DATA PROVIDED:

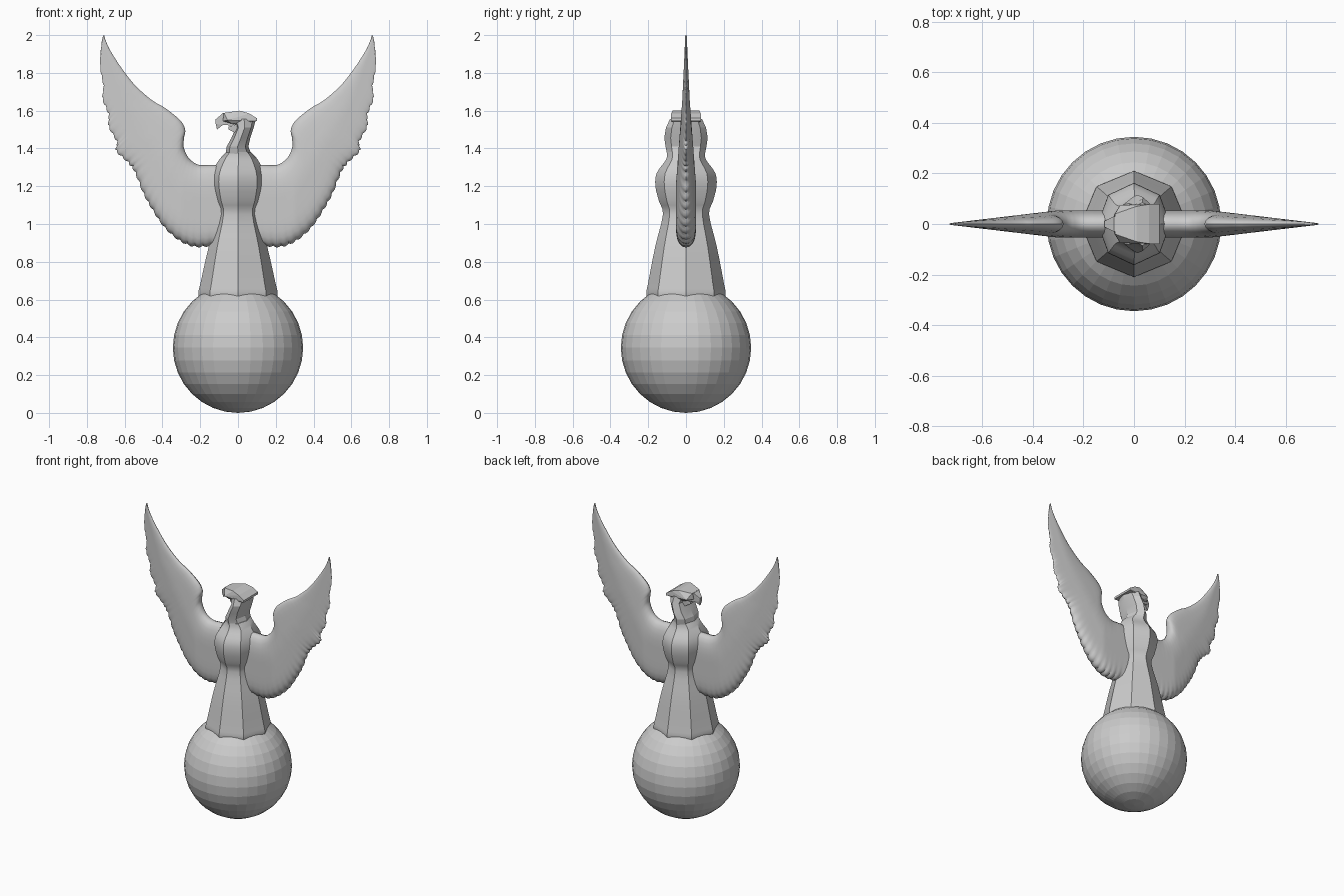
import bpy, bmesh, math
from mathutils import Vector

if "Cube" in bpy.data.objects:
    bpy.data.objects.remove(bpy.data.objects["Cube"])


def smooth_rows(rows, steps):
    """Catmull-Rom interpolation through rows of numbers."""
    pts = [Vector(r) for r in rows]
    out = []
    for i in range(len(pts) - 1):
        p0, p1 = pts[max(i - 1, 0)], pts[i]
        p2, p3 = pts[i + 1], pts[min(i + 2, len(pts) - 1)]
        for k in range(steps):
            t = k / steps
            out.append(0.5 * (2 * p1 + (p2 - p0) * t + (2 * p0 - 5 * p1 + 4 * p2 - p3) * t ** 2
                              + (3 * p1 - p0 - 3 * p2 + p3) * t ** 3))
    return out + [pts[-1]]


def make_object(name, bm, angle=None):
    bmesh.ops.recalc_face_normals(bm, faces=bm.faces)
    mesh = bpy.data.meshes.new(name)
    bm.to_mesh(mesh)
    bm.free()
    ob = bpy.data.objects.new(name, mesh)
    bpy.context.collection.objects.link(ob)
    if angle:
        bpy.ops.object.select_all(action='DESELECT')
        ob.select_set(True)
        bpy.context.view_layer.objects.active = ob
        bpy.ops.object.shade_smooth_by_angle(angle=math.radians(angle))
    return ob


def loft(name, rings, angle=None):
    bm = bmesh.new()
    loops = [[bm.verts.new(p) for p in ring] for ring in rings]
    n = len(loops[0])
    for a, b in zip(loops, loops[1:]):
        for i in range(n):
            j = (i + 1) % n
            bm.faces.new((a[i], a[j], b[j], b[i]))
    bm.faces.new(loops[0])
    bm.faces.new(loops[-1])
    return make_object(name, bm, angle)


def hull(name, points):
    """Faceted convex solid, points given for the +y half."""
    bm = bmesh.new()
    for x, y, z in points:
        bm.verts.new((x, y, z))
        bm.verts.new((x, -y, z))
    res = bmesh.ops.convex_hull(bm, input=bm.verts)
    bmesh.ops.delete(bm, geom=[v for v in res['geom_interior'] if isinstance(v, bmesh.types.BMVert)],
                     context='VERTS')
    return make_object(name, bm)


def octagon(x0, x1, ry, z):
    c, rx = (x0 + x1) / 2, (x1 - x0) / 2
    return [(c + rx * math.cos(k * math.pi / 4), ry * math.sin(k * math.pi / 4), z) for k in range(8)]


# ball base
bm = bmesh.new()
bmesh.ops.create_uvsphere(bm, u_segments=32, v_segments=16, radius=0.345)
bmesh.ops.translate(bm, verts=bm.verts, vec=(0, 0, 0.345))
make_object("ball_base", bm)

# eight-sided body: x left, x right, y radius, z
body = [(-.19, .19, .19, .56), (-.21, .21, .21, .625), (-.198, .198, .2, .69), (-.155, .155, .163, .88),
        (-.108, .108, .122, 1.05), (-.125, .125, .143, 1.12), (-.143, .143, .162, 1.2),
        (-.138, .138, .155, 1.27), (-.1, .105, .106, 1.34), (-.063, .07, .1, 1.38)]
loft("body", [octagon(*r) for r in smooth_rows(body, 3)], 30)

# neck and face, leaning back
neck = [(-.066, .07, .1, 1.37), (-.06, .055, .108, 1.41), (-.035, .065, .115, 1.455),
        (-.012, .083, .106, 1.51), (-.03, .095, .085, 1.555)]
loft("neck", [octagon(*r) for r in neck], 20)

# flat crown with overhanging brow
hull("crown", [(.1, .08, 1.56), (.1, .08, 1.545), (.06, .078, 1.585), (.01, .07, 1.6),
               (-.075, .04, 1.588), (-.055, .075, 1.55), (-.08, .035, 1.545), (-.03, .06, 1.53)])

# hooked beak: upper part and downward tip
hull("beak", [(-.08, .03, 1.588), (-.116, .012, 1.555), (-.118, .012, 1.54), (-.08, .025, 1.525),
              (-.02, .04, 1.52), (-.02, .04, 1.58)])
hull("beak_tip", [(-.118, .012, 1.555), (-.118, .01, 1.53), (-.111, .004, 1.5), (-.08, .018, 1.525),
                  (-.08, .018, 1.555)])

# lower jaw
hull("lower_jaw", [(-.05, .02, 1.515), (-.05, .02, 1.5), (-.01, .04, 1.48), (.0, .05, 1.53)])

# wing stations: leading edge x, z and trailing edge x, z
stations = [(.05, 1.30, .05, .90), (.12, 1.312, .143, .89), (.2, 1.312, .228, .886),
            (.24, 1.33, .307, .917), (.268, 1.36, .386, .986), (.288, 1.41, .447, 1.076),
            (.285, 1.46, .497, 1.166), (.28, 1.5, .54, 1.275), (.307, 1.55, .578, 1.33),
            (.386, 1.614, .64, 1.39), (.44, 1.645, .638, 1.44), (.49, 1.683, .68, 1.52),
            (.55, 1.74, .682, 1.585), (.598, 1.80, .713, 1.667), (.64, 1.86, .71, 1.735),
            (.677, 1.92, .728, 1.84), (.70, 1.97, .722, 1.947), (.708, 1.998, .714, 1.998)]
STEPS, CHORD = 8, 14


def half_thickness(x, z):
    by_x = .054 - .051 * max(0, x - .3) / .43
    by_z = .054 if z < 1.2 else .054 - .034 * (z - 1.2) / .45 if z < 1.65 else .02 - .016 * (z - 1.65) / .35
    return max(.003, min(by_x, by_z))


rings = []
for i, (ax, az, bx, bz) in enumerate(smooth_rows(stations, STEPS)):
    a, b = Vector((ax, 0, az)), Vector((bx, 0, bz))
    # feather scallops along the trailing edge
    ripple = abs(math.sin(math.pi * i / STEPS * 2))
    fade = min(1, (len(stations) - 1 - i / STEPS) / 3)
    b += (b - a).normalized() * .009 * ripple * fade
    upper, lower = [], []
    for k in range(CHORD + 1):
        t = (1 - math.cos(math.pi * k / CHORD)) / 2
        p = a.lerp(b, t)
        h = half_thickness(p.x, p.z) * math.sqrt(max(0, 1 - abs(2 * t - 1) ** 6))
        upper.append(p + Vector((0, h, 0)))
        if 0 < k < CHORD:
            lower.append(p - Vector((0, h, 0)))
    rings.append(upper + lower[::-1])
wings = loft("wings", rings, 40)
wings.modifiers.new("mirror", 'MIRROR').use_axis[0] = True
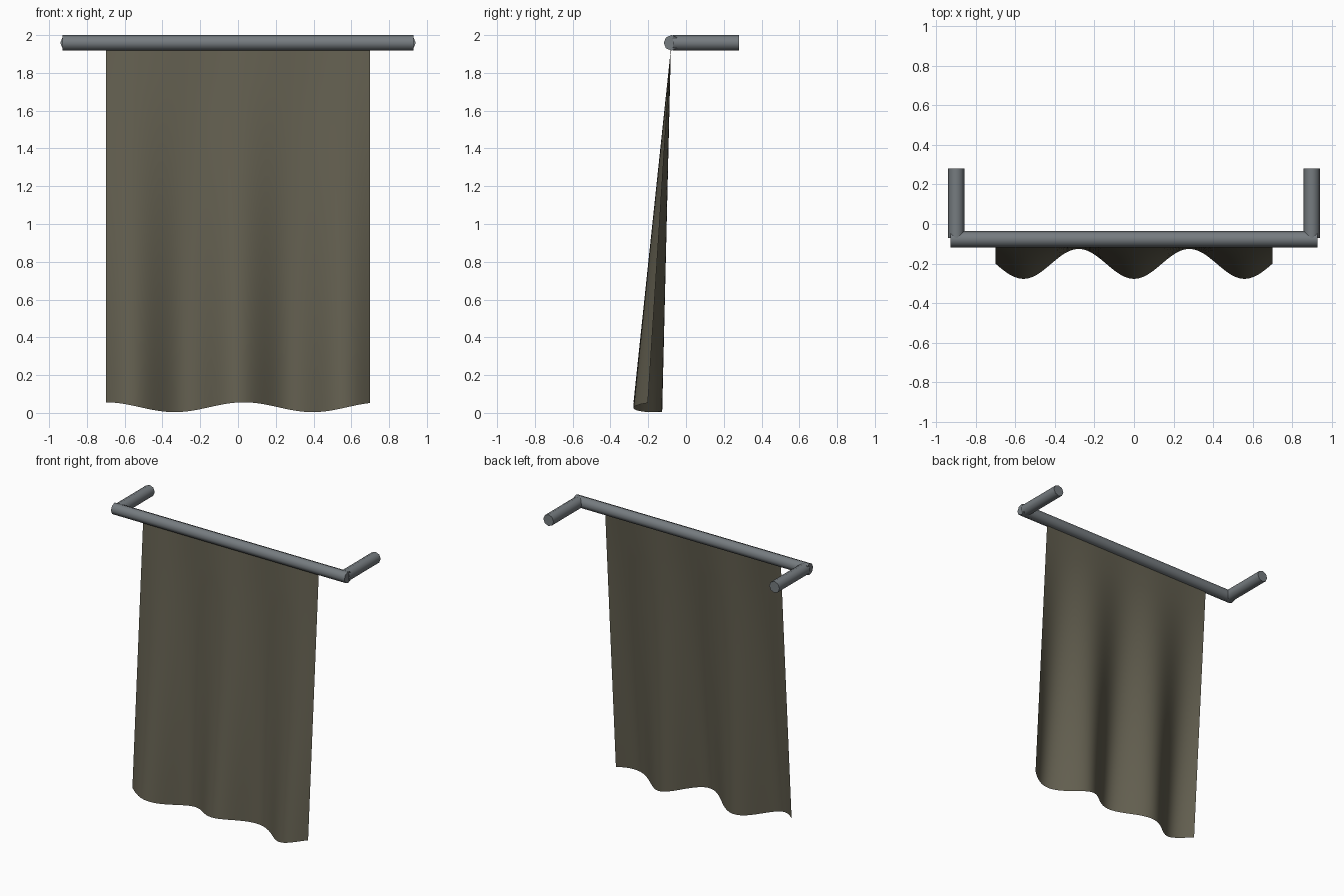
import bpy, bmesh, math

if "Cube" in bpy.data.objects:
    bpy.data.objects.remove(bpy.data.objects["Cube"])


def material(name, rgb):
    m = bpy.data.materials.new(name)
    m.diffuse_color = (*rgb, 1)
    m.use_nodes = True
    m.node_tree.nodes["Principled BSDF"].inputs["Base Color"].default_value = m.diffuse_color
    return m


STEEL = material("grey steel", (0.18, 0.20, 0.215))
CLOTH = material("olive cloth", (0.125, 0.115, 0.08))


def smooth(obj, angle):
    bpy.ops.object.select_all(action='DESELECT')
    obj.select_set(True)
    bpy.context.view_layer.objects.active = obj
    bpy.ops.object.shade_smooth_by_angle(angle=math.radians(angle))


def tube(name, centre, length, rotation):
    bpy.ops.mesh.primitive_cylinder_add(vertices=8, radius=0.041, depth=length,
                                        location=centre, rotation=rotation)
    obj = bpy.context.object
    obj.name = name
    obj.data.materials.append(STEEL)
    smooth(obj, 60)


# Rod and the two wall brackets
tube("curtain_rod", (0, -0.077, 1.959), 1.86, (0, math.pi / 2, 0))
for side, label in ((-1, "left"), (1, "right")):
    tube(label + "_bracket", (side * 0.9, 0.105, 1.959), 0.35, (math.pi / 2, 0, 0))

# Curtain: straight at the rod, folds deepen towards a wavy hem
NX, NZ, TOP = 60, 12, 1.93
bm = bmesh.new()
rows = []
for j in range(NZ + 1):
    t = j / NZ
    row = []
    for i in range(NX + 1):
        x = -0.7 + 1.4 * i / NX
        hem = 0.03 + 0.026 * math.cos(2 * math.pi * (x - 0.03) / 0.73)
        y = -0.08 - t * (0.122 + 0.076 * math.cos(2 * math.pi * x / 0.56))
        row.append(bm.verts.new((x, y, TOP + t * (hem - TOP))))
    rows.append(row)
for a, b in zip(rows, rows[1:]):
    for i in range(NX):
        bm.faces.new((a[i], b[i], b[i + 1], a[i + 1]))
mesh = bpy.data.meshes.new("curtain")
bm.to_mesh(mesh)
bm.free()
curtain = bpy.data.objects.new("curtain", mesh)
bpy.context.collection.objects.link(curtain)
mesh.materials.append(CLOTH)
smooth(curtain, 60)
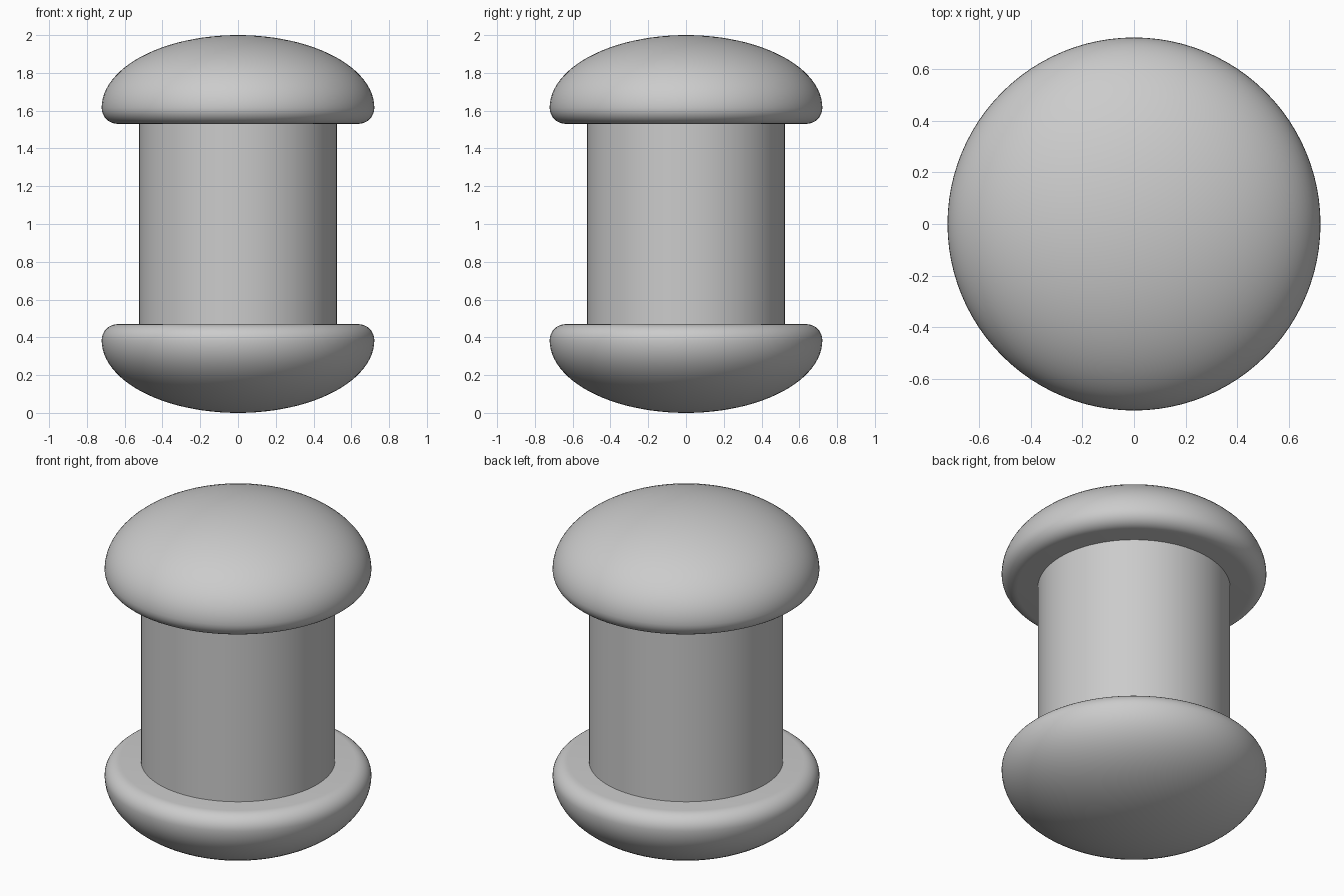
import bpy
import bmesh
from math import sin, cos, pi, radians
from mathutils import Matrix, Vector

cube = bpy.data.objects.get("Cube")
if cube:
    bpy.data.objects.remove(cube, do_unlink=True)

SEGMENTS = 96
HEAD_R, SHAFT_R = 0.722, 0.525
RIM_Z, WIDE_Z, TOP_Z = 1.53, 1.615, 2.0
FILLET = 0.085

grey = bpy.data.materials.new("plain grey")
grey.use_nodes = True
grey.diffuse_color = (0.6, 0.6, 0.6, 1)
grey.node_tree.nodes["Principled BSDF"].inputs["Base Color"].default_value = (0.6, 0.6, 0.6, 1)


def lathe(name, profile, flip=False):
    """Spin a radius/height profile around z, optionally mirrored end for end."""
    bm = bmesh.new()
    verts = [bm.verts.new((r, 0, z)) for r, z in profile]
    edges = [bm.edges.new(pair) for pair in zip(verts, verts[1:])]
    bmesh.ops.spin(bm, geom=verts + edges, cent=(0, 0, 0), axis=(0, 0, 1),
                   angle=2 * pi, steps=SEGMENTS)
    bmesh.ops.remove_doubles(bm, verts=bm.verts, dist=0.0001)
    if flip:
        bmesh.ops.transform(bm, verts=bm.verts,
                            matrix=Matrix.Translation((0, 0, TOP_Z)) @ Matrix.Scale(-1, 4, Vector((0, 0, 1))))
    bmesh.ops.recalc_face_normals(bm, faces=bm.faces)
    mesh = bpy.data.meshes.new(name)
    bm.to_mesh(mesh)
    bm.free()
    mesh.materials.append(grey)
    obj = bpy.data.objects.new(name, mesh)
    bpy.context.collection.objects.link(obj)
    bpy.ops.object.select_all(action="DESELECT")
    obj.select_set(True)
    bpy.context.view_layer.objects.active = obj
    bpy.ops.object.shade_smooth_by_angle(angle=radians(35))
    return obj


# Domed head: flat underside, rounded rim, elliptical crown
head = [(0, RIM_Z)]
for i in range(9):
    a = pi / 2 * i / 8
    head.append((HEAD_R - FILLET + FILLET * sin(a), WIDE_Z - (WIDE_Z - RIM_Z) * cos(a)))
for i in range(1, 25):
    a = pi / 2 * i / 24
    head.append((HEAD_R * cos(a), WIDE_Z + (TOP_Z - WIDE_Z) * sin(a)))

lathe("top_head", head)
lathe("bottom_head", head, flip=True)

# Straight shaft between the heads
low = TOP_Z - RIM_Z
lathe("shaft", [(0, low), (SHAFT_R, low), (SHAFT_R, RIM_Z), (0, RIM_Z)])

REQUIREMENT: What is needed is each line from the records with the word "crown" in it.

TASK OUTPUT:
# flat crown with overhanging brow
hull("crown", [(.1, .08, 1.56), (.1, .08, 1.545), (.06, .078, 1.585), (.01, .07, 1.6),
# Domed head: flat underside, rounded rim, elliptical crown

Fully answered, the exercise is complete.